By Hebah Bukhari
Riyadh, the Saudi capital, by night. Source: lawepw, Wiki CC
In 2016, it was announced in the Saudi 2030 Vision, headed by de facto leader Mohammed Bin Salman, that the country would privatise its government agencies. The objective is part of the plan to diversify the country’s economic revenues instead of relying entirely on oil. In September 2020, it was announced that the plan to privatise 38 government agencies is still on and would complete the privatisation of 13 of those agencies including education, health, and housing within two years. This plan will put financial pressure on its citizens and radically alter the political and social landscape in the country.
It is not the first time the government has imposed unusual economic reforms on its citizens. Two years ago, the government imposed a new value-added tax of 5 percent on most goods and services. Now, amidst the 2020 COVID-19 global crisis, the Saudi government has raised this tax to 15 percent as a measure to combat the economic crisis that faces the country as a result of the pandemic.
If we could learn anything from past experiences of privatising government agencies and public services, it is that it usually leads to corruption that ultimately leads to disasters. It also creates financial burdens on middle and lower class citizens beyond their capacity. This was especially seen in the Lebanese experience. The recent announcement that the privatisation plan will be completed within two years has sparked fears and concerns among citizens who took to Twitter to express their opinions. Many expressed concerns about prices skyrocketing and their inevitable inability to financially afford basic services like healthcare and education in a hashtag that means ‘no to privatisation’.

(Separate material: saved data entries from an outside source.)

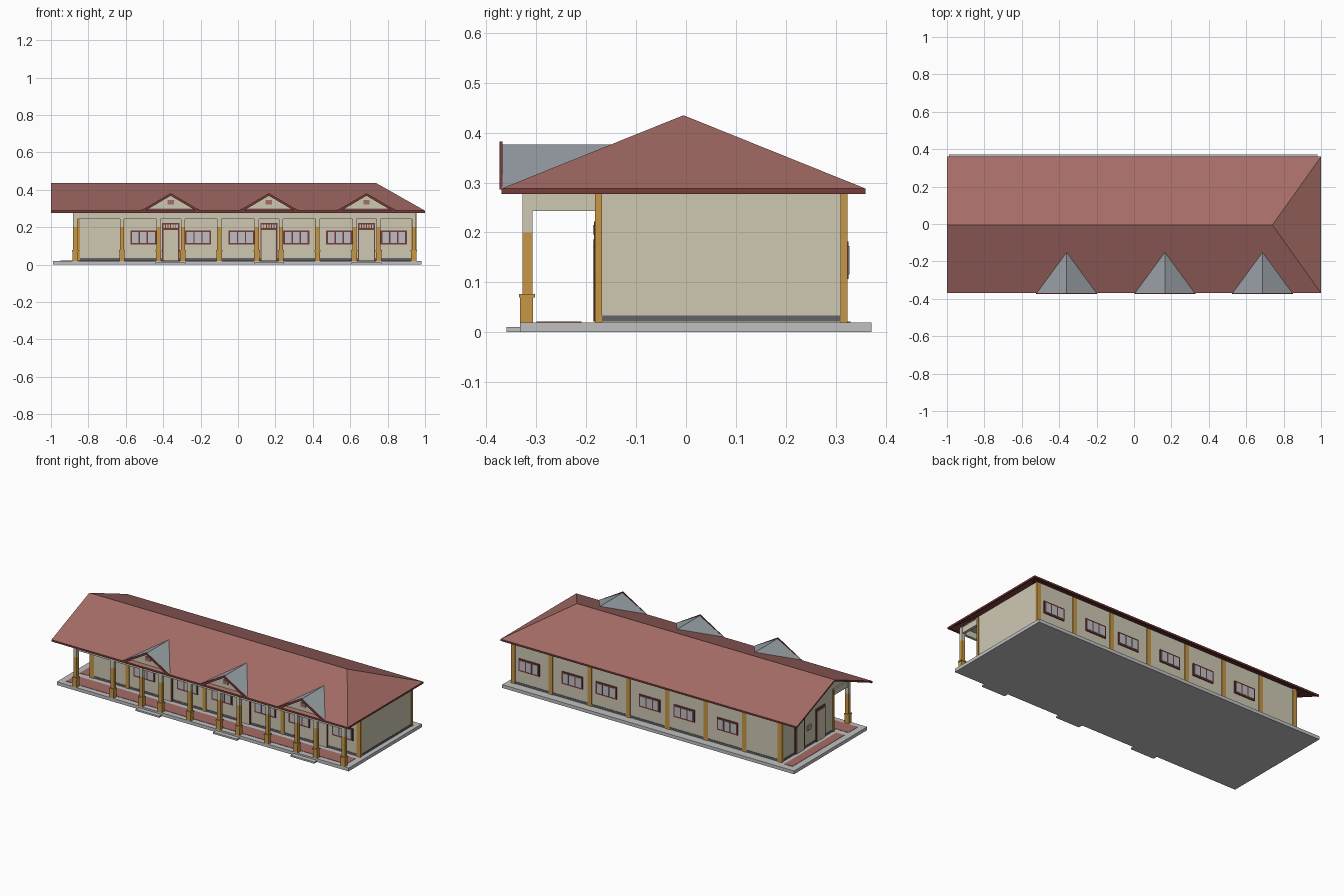
import bpy, bmesh
from mathutils import Vector

old = bpy.data.objects.get("Cube")
if old:
    bpy.data.objects.remove(old, do_unlink=True)


def material(name, r, g, b):
    m = bpy.data.materials.new(name)
    m.use_nodes = True
    m.diffuse_color = (r, g, b, 1)
    bsdf = next(n for n in m.node_tree.nodes if n.type == 'BSDF_PRINCIPLED')
    bsdf.inputs["Base Color"].default_value = (r, g, b, 1)
    return m


ROOF = material("roof red", .38, .15, .135)
TRIM = material("dark red trim", .18, .045, .04)
CREAM = material("cream wall", .62, .58, .45)
OCHRE = material("ochre pillar", .58, .31, .06)
STONE = material("concrete grey", .53, .53, .53)
BAND = material("dark grey band", .12, .125, .13)
METAL = material("dormer grey", .33, .37, .40)
GLASS = material("pale glass", .52, .52, .55)


def finish(name, bm, *mats):
    bmesh.ops.recalc_face_normals(bm, faces=bm.faces)
    me = bpy.data.meshes.new(name)
    bm.to_mesh(me)
    bm.free()
    for m in mats:
        me.materials.append(m)
    ob = bpy.data.objects.new(name, me)
    bpy.context.collection.objects.link(ob)
    return ob


def boxes(name, mat, items):
    """One object from boxes given as (x0, x1, y0, y1, z0, z1)."""
    bm = bmesh.new()
    for x0, x1, y0, y1, z0, z1 in items:
        vs = bmesh.ops.create_cube(bm, size=1)["verts"]
        for v in vs:
            v.co = Vector(((x0 + x1) / 2 + v.co.x * (x1 - x0),
                           (y0 + y1) / 2 + v.co.y * (y1 - y0),
                           (z0 + z1) / 2 + v.co.z * (z1 - z0)))
    return finish(name, bm, mat)


def prism(name, mat, points, offset):
    """Flat polygon extruded along a vector."""
    bm = bmesh.new()
    face = bm.faces.new([bm.verts.new(p) for p in points])
    ext = bmesh.ops.extrude_face_region(bm, geom=[face])
    for v in ext["geom"]:
        if isinstance(v, bmesh.types.BMVert):
            v.co += Vector(offset)
    return finish(name, bm, mat)


def sheet(name, faces, thickness, *mats):
    """Folded roof sheet with trim on its edges."""
    bm = bmesh.new()
    for pts in faces:
        bm.faces.new([bm.verts.new(p) for p in pts])
    bmesh.ops.remove_doubles(bm, verts=bm.verts, dist=.0005)
    ob = finish(name, bm, *mats)
    if sum(p.normal.z for p in ob.data.polygons) < 0:
        ob.data.flip_normals()
    mod = ob.modifiers.new("thickness", 'SOLIDIFY')
    mod.thickness = thickness
    mod.offset = -1
    mod.material_offset = mod.material_offset_rim = len(mats) - 1
    return ob


W0, W1, F, B = -.87, .95, -.178, .32      # wall extents
EAVE, RIDGE, RF, RB = .288, .435, -.37, .36
centres = (-.36, .165, .687)              # classroom door positions
columns = [-.87, -.62, -.1, .425, .94] + [c + s * .065 for c in centres for s in (-1, 1)]

# Ground slab, steps and tiled walkway
boxes("floor_slab", STONE, [(-.99, .98, -.333, .372, 0, .02)])
boxes("entrance_steps", STONE, [(c - .08, c + .08, -.36, -.333, 0, .01) for c in centres])
boxes("tiled_walkway", ROOF, [(-.95, .94, -.30, -.21, .02, .022),
                              (-.95, -.895, -.17, .33, .02, .022)])

# Walls and base band
boxes("main_walls", CREAM, [(W0, W1, F, B, .02, .285)])
boxes("base_band", BAND, [(W0 - .002, W1 + .002, F - .002, B + .002, .022, .034)])
prism("end_gable", CREAM, [(W0, -.325, .278), (W0, B, .278), (W0, B, .29),
                           (W0, -.005, .42), (W0, -.325, .292)], (.02, 0, 0))

# Wall pilasters on both long sides and the corners
back_x = sorted(list(centres) + [-.62, -.1, .425])
pil = [(x - .014, x + .014, B - .01, B + .004, .02, .28) for x in back_x]
pil += [(x - .012, x + .012, F - .004, F + .01, .02, .28) for x in (-.62, -.1, .425)]
for x in (W0, W1):
    pil += [(x - .004, x + .024, y0, y1, .02, .28) if x < 0 else
            (x - .024, x + .004, y0, y1, .02, .28)
            for y0, y1 in ((F - .004, F + .01), (B - .01, B + .004))]
boxes("wall_pilasters", OCHRE, pil)

# Porch columns: plinth, cap, shaft and pale top
shafts, tops = [], []
for x in columns:
    shafts += [(x - .014, x + .014, -.333, -.307, .02, .072),
               (x - .017, x + .017, -.335, -.303, .07, .077),
               (x - .011, x + .011, -.328, -.308, .077, .2)]
    tops.append((x - .011, x + .011, -.328, -.308, .2, .28))
boxes("porch_column_shafts", OCHRE, shafts)
boxes("porch_column_tops", CREAM, tops)
beams = [(W0, W1, -.326, -.310, .243, .285)]
beams += [(x - .008, x + .008, -.312, F, .243, .28) for x in columns]
boxes("porch_beams", CREAM, beams)
boxes("porch_ceiling", STONE, [(W0, W1, -.312, F, .279, .283)])

# Windows on front and back: frame with three panes
frames, panes = [], []
for side, y in ((-1, F), (1, B)):
    for c in centres:
        for x in (c - .146, c + .146):
            ys = sorted((y, y + side * .006))
            frames.append((x - .07, x + .07, *ys, .107, .182))
            ys = sorted((y, y + side * .008))
            for k in (-1, 0, 1):
                px = x + k * .043
                panes.append((px - .018, px + .018, *ys, .116, .173))
boxes("window_frames", TRIM, frames)
boxes("window_panes", GLASS, panes)

# Classroom doors with slatted transoms
frames, leaves = [], []
for c in centres:
    frames.append((c - .046, c + .046, F - .006, F, .022, .222))
    leaves.append((c - .039, c + .039, F - .008, F, .022, .186))
    for k in range(6):
        x = c + (k - 2.5) * .0135
        leaves.append((x - .0045, x + .0045, F - .008, F, .196, .215))
boxes("door_frames", TRIM, frames)
boxes("door_leaves", CREAM, leaves)

# End wall doorways and plaque
boxes("end_door_frames", TRIM, [(W0 - .006, W0, y - .045, y + .045, .022, .22) for y in (-.05, .15)])
boxes("end_door_leaves", CREAM, [(W0 - .008, W0, y - .034, y + .034, .022, .205) for y in (-.05, .15)])
boxes("end_plaque", METAL, [(W0 - .006, W0, .04, .075, .12, .15)])

# Main roof: gable on one end, hip on the other
r0, r1 = (-1, -.005, RIDGE), (.74, -.005, RIDGE)
f0, f1, b0, b1 = (-1, RF, EAVE), (1, RF, EAVE), (-1, RB, EAVE), (1, RB, EAVE)
sheet("main_roof", [(f0, f1, r1, r0), (b1, b0, r0, r1), (f1, b1, r1)], .01, ROOF, TRIM)
boxes("eave_fascia", TRIM, [(-1, 1, RF, RF + .008, .277, EAVE),
                            (-1, 1, RB - .008, RB, .277, EAVE),
                            (.992, 1, RF, RB, .277, EAVE)])

# Dormers: metal roof, red barge boards, cream gable and vent
for i, c in enumerate(centres, 1):
    peak, tail = (c, RF, .376), (c, -.147, .376)
    left, right = (c - .16, RF, EAVE), (c + .16, RF, EAVE)
    sheet(f"dormer_roof_{i}", [(left, peak, tail), (peak, right, tail)], .004, METAL)
    for s in (-1, 1):
        prism(f"dormer_barge_board_{i}", TRIM,
              [(c + s * .163, RF - .004, .286), (c, RF - .004, .382),
               (c, RF - .004, .368), (c + s * .139, RF - .004, .286)], (0, .006, 0))
    prism(f"dormer_gable_{i}", CREAM,
          [(c - .15, -.35, .288), (c + .15, -.35, .288), (c, -.35, .371)], (0, .006, 0))
    boxes(f"dormer_vent_{i}", ROOF, [(c - .017, c + .017, -.356, -.35, .322, .346)])
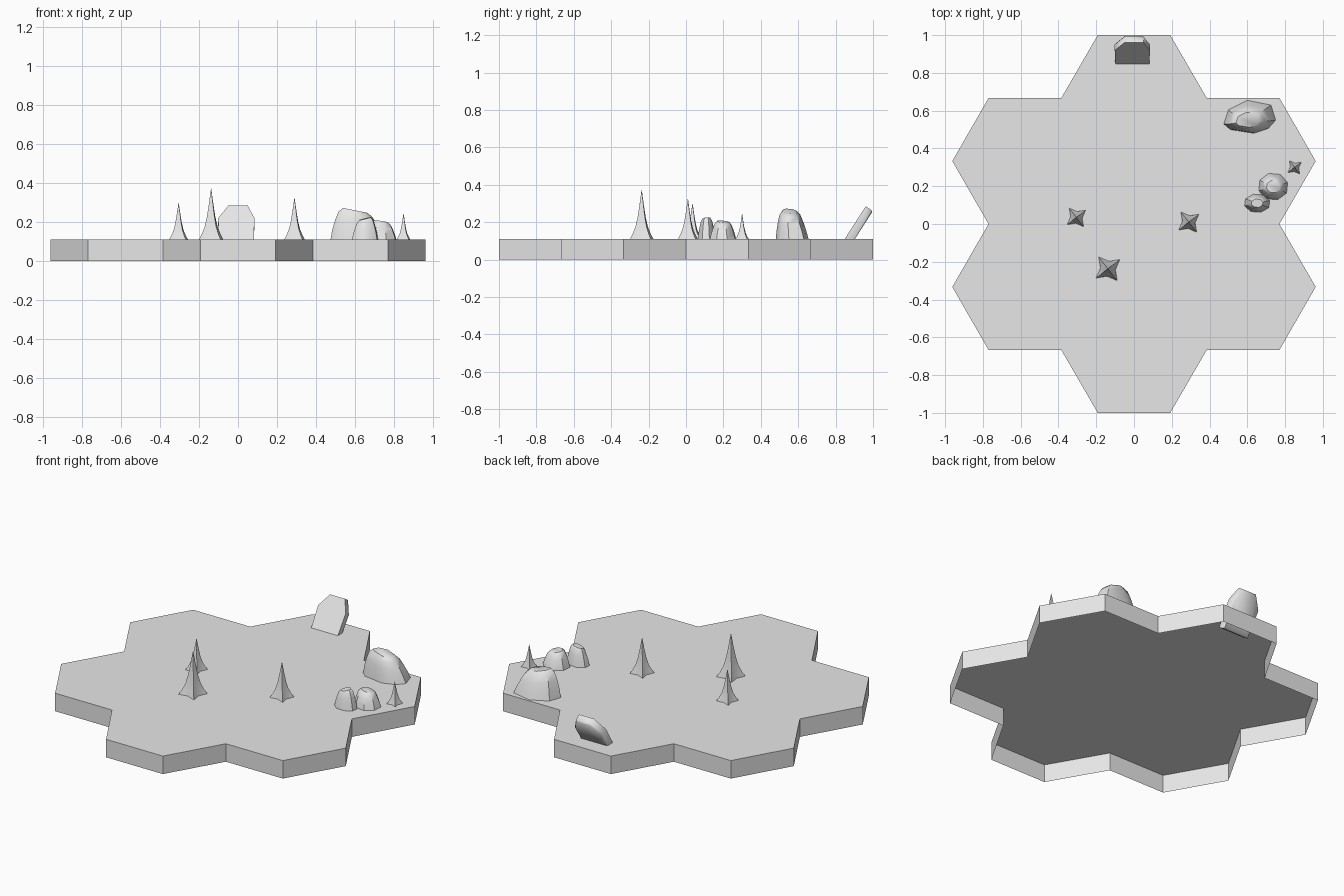
import bpy, bmesh, math
from mathutils import Vector

old = bpy.data.objects.get("Cube")
if old:
    bpy.data.objects.remove(old, do_unlink=True)

grey = bpy.data.materials.new("light_grey")
grey.use_nodes = True
grey.diffuse_color = (0.8, 0.8, 0.8, 1)
grey.node_tree.nodes["Principled BSDF"].inputs["Base Color"].default_value = (0.8, 0.8, 0.8, 1)

GROUND = 0.11


def loft(name, rings, cap_top=True, cap_bottom=False, smooth=None):
    """Skin a stack of equal-length rings into one object."""
    bm = bmesh.new()
    loops = [[bm.verts.new(p) for p in ring] for ring in rings]
    n = len(loops[0])
    for low, high in zip(loops, loops[1:]):
        for i in range(n):
            j = (i + 1) % n
            bm.faces.new((low[i], low[j], high[j], high[i]))
    if cap_top:
        bm.faces.new(loops[-1])
    if cap_bottom:
        bm.faces.new(loops[0][::-1])
    mesh = bpy.data.meshes.new(name)
    bm.to_mesh(mesh)
    bm.free()
    mesh.materials.append(grey)
    obj = bpy.data.objects.new(name, mesh)
    bpy.context.collection.objects.link(obj)
    if smooth:
        bpy.ops.object.select_all(action='DESELECT')
        obj.select_set(True)
        bpy.context.view_layer.objects.active = obj
        bpy.ops.object.shade_smooth_by_angle(angle=math.radians(smooth))
    return obj


# Ground: ring of joined hexagons, open underneath
quarter = [(0.77, 0), (0.962, 0.333), (0.77, 0.667), (0.385, 0.667), (0.192, 1)]
half = quarter + [(-x, y) for x, y in reversed(quarter)]
outline = half + [(-x, -y) for x, y in half[1:-1]]
loft("ground_tile", [[(x, y, z) for x, y in outline] for z in (0, GROUND)])


# Spikes: four-pointed star base drawn up to a sharp tip
def spike(name, x, y, radius, height, turn=38):
    rings = []
    for t, s, valley in ((0, 1, 0.5), (0.1, 0.78, 0.58), (0.25, 0.53, 0.68),
                         (0.45, 0.34, 0.75), (0.7, 0.18, 0.8), (1, 0.01, 1)):
        ring = []
        for k in range(8):
            a = math.radians(turn + 45 * k)
            r = radius * s * (valley if k % 2 else 1)
            ring.append((x + r * math.cos(a), y + r * math.sin(a), GROUND + t * height))
        rings.append(ring)
    loft(name, rings, smooth=60)


spike("spike_left", -0.305, 0.035, 0.062, 0.19)
spike("spike_right", 0.29, 0.01, 0.068, 0.215)
spike("spike_front", -0.138, -0.237, 0.08, 0.262)
spike("spike_edge", 0.85, 0.3, 0.045, 0.135)


# Boulders: tapering rings with a slanted top
def boulder(name, points, height, lean=(0, 0), tilt=(0, 0)):
    c = sum((Vector(p) for p in points), Vector((0, 0))) / len(points)
    rings = []
    for t, s in ((0, 1), (0.3, 0.91), (0.6, 0.78), (0.86, 0.64), (1, 0.46)):
        ring = []
        for p in points:
            d = (Vector(p) - c) * s
            q = c + d + Vector(lean) * t
            ring.append((q.x, q.y, GROUND + t * (height + d.dot(Vector(tilt)))))
        rings.append(ring)
    loft(name, rings, smooth=40)


def oval(x, y, rx, ry, n=8, turn=0.3):
    angles = [turn + math.tau * k / n for k in range(n)]
    return [(x + rx * math.cos(a), y + ry * math.sin(a)) for a in angles]


boulder("large_boulder",
        [(0.475, 0.53), (0.51, 0.50), (0.635, 0.48), (0.71, 0.505),
         (0.75, 0.55), (0.725, 0.63), (0.60, 0.655), (0.50, 0.605)],
        0.15, lean=(-0.01, -0.01), tilt=(-0.2, 0))
boulder("medium_boulder", oval(0.737, 0.198, 0.08, 0.073), 0.093, tilt=(-0.15, -0.1))
boulder("small_boulder", oval(0.652, 0.11, 0.07, 0.05), 0.108, tilt=(0.25, 0.1))

# Leaning slab: clipped plate tipped back over the rear edge
up, back = Vector((0, 0.54, 0.84)), Vector((0, 0.84, -0.54))
origin = Vector((0, 0.845, 0.105))
plate = [(-0.098, -0.03), (0.08, -0.03), (0.085, 0.137), (0.05, 0.214),
         (-0.05, 0.214), (-0.102, 0.137)]
mid = Vector((-0.01, 0.1))
slab_rings = []
for depth, s in ((0.046, 0.94), (0.036, 1), (0, 1)):
    ring = []
    for p in plate:
        u, v = mid + (Vector(p) - mid) * s
        ring.append(origin + Vector((u, 0, 0)) + up * v + back * depth)
    slab_rings.append(ring)
loft("leaning_slab", slab_rings, cap_bottom=True, smooth=60)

Taxation was a completely foreign concept to most Saudi citizens until the value added tax was implemented in 2018. Since its inception, Saudi Arabia has operated as a rentier state thus avoiding any kind of accountability to its citizens. As an authoritarian absolute monarchy, the regime has been successful at earning the utter and unquestionable loyalty and support of its citizens precisely for being a rentier state in which the social contract works in one direction. The regime governs and manages all affairs of the country and it alone provides the citizens with a strong welfare system and free healthcare, education, solid infrastructure, etc. All of this is done and promoted within a patriarchal rhetoric where the regime is the benevolent patriarch that has the people’s best interest at heart; the protector and provider of the land. The people, on the other hand, are the other members of the ‘household’ in this rhetoric; the dependents of the patriarch that must blindly comply and conform, never question or complain about the ‘patriarch’ so long as their basic needs of food, shelter, and security are met. It is common to hear people praise the government in private and public discourse, particularly with the phrase: ‘The government is giving us safety and security. God bless the government.’ In a country where the citizens view themselves as dependents of the government and feel a strong sense of entitlement to those public services, the new changes could ultimately face strong resistance.
Imposing taxes in a country like Saudi Arabia means the government will eventually be held accountable. With citizens contributing to public services through taxation, they will demand involvement in the political process. This kind of dynamic is not only unprecedented in a country like Saudi Arabia but also does not fit with the patriarch/dependent relationship between the government and its people. Privatisation is a further step towards completely changing this dynamic between the regime and the people.
By privatising public agencies and services, there is greater possibility of a strong alliance between regime apparatus and capital investors, which will in turn create greater financial burden on the citizens under stronger authoritarianism. In addition, there is the likelihood of a widened gap between the capital owning class and the lower class while the size of the middle class diminishes. The regime is, nonetheless, relinquishing its absolute authority that comes from the patriarchal role of providing services to the people, especially since the agencies to be privatised provide essential social and economic services like water, energy, agriculture, transportation, education, healthcare, etc.
Relinquishing this kind of economic authority will likely have drastic effects on the political sphere in the long run. The people will acquiesce at first. Eventually, however, the people will no longer have a sense of entitlement, dependency, or even gratitude towards the government. The economic security that was once associated with one-directional provision of goods and services will no longer exist and the severance of such ties between the regime and the people will place greater accountability than ever on the government. In turn, the people will have a more active role in the political and economic processes.
Taxation in general is a powerful and a necessary component for the democratic process. In this successful case of authoritarianism, the regime has been able to buy the people’s unquestioned loyalty. However, levying taxes on an oppressed population and privatising public goods and services is only additional pressure on the people. Only time will tell what will happen after the plans to privatise government agencies in Saudi Arabia are fully implemented.